For such a relatively small body of water, it’s quite remarkable that there are three separate 18-hole golf courses that all have holes with where Lake Manassas is in play. Robert Trent Jones, commonly referred to as RTJ, is the world class and highly exclusive club that has hosted four President’s Cup tournaments since 1994, and has the most lake front golf of the three courses. Stonewall is a highly rated upscale public course on the west-end of the lake, as well as a course that the Beltway Golfer plans to review before the year’s end. Virginia Oaks lies predominantly east of the lake with only a couple holes bringing the lake into play, and is the more affordable of the two public courses mentioned here. All three courses are accessed off route 29 just south of interstate 66 in Gainesville, Virginia.
The Oaks, as one my playing partners refers to it as, was designed by P.B. Dye and much like his namesake course on the other side of the river, there is an awful lot of danger throughout the entire layout. The front nine starts out with a manageable first hole, which should leave you with a wedge in your hand on your approach, but the challenges pile up quick over the next three holes. The second is dogleg that will take the driver out of your hand for most folks, the third is a reachable par 5 that will tempt you to do go for it but having your ball swallowed up the woods on either side of the thin fairway is an often more likely end result. The fourth hole is really the class of the layout, as it should be since it’s the only hole that truly brings the lake into play. The gradually downhill sloping par 4, will leave you with a tricky decision as to what iron to hit on your approach as the green will be well below your feet and Lake Manassas surronds it on three sides. What’s even more distracting is the fact the view from this fairway is as nice as you’ll see on any hole in the DC area. The next four holes are fairly straight forward and lower scores are doable, especially with a reachable par 4 at number seven.
Take your time at the clubhouse on the turn at Virginia Oaks, because the back nine is going to test your patience right off the bat. The par 5 tenth is a monster of a hole, measuring 621 yards from the championship tees and it always seems to play long. The par 3 eleventh is another patience tester with the hole lying above the tee box and the size of the green always being extremely deceptive. The nest three holes are all par 4’s that all packed in somewhat tight in what appears to a course designer running short on real estate, but nonetheless they require precise shots off the tee as well as on your approach. There are hazards very much in play on several of the holes coming down the stretch, and leaving your driver in the bag on a few of them is recommended. Save your energy for the finishing hole, a reachable par 5 that can produce both a low score or a costly one if you end up long or left in the lake guarding the green. On weekends, the track can slow down a bit but if you bring your patience, with a side of conservative club selection, you’ll most likely have a great day of golf.
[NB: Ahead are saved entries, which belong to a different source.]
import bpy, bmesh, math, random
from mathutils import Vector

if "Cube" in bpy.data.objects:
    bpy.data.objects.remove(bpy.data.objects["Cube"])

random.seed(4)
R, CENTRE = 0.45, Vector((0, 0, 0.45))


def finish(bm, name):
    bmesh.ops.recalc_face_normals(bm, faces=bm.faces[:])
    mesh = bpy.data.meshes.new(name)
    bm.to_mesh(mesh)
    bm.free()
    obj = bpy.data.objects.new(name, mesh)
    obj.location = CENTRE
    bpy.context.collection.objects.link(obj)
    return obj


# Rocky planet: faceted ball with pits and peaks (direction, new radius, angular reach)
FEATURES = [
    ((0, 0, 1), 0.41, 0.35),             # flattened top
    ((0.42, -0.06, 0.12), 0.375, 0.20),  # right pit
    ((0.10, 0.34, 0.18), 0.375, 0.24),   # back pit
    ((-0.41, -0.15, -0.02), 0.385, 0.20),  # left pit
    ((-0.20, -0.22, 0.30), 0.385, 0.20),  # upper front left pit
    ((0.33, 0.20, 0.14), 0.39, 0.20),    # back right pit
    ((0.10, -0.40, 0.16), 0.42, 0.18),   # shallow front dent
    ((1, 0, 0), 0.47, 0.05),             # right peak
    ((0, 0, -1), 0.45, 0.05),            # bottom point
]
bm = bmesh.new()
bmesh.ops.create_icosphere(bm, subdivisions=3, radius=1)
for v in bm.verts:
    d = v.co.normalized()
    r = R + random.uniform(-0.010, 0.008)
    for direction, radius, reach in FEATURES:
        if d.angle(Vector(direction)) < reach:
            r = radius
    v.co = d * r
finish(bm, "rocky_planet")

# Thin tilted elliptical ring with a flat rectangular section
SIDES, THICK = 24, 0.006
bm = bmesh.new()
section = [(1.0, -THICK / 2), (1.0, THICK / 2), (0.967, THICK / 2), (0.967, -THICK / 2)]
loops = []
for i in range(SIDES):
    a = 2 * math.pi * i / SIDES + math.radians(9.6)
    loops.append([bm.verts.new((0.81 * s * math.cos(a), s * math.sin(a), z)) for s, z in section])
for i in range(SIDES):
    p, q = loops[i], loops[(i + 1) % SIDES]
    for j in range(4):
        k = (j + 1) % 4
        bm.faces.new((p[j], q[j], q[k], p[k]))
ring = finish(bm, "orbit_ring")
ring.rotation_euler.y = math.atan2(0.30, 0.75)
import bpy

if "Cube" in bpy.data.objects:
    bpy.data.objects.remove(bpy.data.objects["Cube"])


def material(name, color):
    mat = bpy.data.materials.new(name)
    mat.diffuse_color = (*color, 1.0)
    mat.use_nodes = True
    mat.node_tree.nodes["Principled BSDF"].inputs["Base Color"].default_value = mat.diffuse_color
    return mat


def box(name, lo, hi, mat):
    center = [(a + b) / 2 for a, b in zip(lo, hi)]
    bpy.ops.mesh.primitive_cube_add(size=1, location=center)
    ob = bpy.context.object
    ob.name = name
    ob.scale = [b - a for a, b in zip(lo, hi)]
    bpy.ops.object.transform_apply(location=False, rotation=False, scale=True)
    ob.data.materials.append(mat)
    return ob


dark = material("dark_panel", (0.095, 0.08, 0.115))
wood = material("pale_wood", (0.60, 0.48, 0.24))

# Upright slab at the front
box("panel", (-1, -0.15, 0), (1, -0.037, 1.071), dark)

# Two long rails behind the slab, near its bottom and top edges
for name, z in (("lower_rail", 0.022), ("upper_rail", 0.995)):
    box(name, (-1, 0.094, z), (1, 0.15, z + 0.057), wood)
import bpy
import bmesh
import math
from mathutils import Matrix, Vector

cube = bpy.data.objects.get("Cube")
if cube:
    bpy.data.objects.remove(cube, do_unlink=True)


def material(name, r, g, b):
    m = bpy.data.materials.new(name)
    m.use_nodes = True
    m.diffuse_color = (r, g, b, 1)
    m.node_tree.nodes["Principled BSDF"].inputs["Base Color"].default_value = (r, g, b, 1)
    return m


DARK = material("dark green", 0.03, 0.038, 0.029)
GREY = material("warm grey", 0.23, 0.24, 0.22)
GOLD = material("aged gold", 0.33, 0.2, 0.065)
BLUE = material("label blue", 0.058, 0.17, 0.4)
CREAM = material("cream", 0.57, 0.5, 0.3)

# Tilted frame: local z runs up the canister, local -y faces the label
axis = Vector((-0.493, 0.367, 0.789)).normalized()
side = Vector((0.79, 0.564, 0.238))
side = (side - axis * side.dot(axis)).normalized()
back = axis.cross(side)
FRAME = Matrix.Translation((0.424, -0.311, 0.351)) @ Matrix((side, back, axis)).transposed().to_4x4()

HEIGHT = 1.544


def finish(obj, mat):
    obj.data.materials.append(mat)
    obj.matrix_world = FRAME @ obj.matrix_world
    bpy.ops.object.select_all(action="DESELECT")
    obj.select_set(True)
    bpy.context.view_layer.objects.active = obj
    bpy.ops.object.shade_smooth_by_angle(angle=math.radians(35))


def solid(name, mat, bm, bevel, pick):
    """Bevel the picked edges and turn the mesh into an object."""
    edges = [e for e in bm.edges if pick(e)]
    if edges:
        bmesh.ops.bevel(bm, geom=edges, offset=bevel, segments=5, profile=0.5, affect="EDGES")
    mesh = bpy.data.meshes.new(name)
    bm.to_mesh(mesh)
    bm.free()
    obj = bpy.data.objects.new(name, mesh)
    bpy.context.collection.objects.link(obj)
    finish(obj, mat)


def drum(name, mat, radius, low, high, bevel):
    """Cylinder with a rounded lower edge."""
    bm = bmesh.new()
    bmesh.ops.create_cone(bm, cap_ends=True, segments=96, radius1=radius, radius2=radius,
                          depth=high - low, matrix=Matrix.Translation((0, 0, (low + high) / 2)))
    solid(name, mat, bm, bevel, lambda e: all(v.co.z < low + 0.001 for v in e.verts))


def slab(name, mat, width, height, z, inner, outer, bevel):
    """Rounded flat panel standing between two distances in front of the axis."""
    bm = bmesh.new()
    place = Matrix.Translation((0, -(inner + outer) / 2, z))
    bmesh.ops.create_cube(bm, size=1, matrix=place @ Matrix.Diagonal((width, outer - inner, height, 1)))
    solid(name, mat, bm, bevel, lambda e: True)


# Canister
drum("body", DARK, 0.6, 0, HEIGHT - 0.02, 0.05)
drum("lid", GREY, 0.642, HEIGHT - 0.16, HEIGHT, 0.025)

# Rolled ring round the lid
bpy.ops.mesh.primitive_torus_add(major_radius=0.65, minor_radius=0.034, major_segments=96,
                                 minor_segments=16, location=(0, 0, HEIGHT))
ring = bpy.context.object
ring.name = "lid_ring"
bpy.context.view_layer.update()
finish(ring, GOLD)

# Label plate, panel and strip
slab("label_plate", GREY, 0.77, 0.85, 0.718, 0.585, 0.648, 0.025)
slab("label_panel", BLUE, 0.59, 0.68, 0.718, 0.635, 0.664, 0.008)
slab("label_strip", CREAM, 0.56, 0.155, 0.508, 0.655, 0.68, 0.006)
Weekend AM rate: $69 incl cart
Weekday rate after 2pm: $39 incl cart